Employers Holding the Line on Health Care – for Now

March 24, 2010 (PLANSPONSOR.com) – Employers weren’t inclined to make many changes in their health care programs in 2010, but employees were asked to pick up a larger share, according to a new survey.

According to the Wells Fargo Benefits Marketplace Survey, 84% of employers remained with their current medical carrier, and nearly three-quarters (71%) made no revisions to their prescription plan and 97% made no reductions to their dental plan. The most common strategy used was to ask employees to pay more via the medical plan design (46%), or to absorb a greater percentage of the costs, through payroll deductions (41%), according to the survey of more than 320 employers of different sizes and from different industries nationwide.  The survey found that just over a quarter of respondents made no changes to their plan design, funding, insurance carrier, plan offerings or contribution percentage.

The survey also showed that consumer-directed health plans (CDHPs) continue to increase in adoption, albeit modestly.  Another 4% of employers added a Health Savings Account (HSA) plan, while 3% added a Health Reimbursement Account (HRA) plan, bringing the total of employers offering a CDHP to 31%, according to the report.  Another 8% indicated they plan to offer a CDHP in 2011.

Wellness Rises

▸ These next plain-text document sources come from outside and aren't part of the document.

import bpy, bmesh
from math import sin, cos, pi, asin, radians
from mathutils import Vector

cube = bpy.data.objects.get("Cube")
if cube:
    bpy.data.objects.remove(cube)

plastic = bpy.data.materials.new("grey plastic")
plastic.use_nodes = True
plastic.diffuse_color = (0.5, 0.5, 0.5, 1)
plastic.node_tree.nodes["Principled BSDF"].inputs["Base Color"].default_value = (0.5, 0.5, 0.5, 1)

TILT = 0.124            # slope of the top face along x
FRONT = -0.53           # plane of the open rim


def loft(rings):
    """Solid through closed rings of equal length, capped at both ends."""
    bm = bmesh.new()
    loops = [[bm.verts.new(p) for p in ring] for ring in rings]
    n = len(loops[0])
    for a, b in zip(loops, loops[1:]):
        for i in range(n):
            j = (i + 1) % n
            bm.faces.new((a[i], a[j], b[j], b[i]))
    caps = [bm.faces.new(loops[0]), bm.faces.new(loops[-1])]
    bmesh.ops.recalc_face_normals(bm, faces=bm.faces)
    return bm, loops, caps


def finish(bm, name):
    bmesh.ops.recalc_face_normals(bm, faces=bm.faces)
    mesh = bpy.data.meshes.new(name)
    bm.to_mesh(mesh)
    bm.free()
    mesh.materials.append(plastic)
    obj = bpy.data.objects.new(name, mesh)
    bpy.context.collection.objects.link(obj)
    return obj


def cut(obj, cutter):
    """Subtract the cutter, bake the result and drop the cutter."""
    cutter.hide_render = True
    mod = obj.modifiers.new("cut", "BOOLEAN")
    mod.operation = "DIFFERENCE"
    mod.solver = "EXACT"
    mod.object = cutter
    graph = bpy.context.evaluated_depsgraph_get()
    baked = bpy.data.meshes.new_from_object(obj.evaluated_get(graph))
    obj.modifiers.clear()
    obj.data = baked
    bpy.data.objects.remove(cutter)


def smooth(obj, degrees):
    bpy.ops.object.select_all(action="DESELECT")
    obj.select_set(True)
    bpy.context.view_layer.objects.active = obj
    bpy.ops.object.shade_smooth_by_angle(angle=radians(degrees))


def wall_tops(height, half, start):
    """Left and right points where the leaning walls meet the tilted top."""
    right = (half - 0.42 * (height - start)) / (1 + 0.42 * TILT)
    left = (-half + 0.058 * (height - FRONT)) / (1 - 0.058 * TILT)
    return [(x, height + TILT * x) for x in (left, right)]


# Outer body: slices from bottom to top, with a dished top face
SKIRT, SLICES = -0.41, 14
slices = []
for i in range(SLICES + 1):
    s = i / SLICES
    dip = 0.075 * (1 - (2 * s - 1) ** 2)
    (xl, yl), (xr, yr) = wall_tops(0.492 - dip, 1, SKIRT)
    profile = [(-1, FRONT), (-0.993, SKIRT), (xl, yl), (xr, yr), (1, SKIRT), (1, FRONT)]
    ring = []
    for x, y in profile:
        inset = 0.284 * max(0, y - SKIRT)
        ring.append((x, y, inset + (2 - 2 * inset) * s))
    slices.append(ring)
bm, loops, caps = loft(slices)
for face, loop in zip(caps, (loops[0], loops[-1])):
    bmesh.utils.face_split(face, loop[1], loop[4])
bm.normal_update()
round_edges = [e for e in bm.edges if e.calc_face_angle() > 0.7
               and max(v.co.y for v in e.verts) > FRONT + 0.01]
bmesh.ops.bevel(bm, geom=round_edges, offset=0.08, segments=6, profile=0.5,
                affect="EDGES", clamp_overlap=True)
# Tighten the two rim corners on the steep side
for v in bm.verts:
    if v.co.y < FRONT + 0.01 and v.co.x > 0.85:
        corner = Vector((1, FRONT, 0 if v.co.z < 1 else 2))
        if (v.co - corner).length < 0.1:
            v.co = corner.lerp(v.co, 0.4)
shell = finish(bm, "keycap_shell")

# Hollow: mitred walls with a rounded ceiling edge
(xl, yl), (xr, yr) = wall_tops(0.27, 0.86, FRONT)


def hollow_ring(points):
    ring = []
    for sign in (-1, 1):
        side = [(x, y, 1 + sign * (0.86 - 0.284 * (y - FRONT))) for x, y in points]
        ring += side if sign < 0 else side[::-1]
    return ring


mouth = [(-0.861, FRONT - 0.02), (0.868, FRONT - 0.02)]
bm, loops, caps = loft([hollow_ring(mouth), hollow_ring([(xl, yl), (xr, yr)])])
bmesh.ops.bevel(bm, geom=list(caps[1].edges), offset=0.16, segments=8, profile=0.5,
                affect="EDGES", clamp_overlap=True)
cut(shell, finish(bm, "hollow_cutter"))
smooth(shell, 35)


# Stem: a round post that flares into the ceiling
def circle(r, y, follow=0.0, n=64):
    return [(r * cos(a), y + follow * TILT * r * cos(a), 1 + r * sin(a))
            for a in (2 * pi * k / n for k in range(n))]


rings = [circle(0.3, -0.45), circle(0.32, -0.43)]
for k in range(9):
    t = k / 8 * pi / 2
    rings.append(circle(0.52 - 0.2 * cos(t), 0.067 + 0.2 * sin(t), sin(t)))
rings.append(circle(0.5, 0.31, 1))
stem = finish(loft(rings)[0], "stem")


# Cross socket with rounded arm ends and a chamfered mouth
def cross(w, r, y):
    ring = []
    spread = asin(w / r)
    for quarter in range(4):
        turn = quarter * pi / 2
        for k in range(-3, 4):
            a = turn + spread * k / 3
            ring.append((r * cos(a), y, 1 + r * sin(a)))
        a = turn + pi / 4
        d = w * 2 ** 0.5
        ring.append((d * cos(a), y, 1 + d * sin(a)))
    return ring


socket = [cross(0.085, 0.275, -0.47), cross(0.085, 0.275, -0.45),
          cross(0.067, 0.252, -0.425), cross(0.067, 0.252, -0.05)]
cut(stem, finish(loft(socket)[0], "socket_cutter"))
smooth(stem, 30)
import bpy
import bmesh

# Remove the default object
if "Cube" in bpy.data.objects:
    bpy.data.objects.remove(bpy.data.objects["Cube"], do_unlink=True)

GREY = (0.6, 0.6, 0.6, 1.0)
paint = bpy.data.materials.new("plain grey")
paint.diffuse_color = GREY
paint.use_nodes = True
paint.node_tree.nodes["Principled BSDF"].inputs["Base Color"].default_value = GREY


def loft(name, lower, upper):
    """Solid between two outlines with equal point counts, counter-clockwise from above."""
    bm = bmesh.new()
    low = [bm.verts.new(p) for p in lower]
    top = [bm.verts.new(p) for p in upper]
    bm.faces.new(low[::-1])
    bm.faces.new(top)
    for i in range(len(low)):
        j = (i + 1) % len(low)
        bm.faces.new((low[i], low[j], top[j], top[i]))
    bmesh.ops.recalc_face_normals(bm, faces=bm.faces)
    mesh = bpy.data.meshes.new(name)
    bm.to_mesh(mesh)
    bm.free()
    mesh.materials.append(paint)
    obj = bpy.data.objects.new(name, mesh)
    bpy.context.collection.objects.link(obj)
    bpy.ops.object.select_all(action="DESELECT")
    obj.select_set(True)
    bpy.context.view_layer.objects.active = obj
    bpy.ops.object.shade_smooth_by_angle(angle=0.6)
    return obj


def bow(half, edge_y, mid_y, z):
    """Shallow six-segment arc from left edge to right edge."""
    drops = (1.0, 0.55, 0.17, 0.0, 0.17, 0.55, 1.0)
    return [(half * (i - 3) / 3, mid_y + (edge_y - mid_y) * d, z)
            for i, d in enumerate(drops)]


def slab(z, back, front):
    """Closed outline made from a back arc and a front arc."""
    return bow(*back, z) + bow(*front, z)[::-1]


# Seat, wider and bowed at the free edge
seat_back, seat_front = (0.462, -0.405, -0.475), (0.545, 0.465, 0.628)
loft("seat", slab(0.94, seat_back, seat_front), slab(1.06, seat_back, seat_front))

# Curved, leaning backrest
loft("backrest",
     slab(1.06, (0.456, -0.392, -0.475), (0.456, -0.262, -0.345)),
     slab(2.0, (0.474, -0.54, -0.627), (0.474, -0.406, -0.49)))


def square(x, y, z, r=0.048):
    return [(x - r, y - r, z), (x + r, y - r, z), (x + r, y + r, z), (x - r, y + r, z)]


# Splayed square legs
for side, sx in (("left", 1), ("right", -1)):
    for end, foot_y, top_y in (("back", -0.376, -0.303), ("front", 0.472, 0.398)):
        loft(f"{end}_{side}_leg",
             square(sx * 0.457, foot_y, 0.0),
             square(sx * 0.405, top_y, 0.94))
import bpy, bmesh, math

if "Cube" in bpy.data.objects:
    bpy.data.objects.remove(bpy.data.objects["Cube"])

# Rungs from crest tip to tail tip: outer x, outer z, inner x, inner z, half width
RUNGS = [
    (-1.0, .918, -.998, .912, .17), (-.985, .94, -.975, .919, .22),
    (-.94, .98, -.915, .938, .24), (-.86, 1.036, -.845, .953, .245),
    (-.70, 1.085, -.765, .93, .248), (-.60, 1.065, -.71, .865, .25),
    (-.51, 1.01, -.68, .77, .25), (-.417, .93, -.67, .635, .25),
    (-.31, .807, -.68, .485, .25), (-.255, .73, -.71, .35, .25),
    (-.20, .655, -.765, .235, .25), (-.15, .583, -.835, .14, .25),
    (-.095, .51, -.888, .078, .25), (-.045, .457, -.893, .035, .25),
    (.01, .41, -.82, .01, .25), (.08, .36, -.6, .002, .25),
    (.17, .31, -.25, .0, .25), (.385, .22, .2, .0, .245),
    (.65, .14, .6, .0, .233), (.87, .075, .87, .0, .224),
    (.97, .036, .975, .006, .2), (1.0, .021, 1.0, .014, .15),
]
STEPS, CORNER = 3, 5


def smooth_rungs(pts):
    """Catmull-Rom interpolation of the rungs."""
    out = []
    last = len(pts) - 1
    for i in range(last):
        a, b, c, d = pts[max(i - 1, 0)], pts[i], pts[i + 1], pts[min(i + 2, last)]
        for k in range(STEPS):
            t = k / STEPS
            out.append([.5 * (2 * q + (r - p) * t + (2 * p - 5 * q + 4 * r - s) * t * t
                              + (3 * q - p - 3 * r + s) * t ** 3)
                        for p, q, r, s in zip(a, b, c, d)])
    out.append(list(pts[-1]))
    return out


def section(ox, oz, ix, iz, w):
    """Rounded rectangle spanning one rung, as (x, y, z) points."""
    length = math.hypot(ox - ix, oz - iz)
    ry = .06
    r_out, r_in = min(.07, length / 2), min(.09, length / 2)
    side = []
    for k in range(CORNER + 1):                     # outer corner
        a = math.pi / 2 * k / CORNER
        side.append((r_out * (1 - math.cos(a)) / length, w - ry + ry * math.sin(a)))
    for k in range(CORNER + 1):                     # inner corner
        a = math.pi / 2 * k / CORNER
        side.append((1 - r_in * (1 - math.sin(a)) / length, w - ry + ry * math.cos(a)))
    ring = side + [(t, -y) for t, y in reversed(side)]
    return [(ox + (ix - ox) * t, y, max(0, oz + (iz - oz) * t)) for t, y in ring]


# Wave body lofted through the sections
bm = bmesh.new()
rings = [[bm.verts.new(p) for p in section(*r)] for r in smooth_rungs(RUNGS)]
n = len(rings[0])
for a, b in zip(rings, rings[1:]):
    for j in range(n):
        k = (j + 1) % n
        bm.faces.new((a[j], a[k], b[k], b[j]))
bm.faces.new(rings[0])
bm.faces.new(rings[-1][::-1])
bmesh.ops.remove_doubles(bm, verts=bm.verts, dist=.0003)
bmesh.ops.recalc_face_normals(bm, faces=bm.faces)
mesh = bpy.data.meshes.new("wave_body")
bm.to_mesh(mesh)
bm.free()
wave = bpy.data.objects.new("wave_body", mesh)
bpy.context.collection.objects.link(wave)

Other findings showed that employers continued to implement wellness programs, with smoking cessation, weight management and biometric screening programs the most common programs added in 2010. Connecting participation in a wellness program with financial incentives was also popular, according to the report.  Among employers that added a wellness program for 2010, 59% offered an incentive to participate. Employers in the Southeast (84%) and Midwest (71%) offered the highest level of wellness incentives.

Disease management programs also are offered widely, according to the report, with diabetes, coronary artery disease and asthma being the most common programs added for 2010. Employers also adopted financial incentives (43%) more widely than they did a year ago.

The survey’s authors note that as employers look to trim their overall benefit budgets, voluntary benefit plans continue to gain in popularity. Of those employers that offered at least one new voluntary program, 50% offered two or more. The most common combinations among these products are accident, cancer, and critical illness benefits, with 27% of employers adding them.

Lastly, despite the topic of healthcare reform dominating as a yearlong discussion, most employers took a “wait and see” approach.  Nearly all (92%) of employers took no action to better align themselves in the event legislation were to be passed in 2010.

The survey — published by Wells Fargo Insurance Services — was conducted during five-weeks in December 2009 and January 2010 and gathered information on decisions employers made about benefit programs for 2010.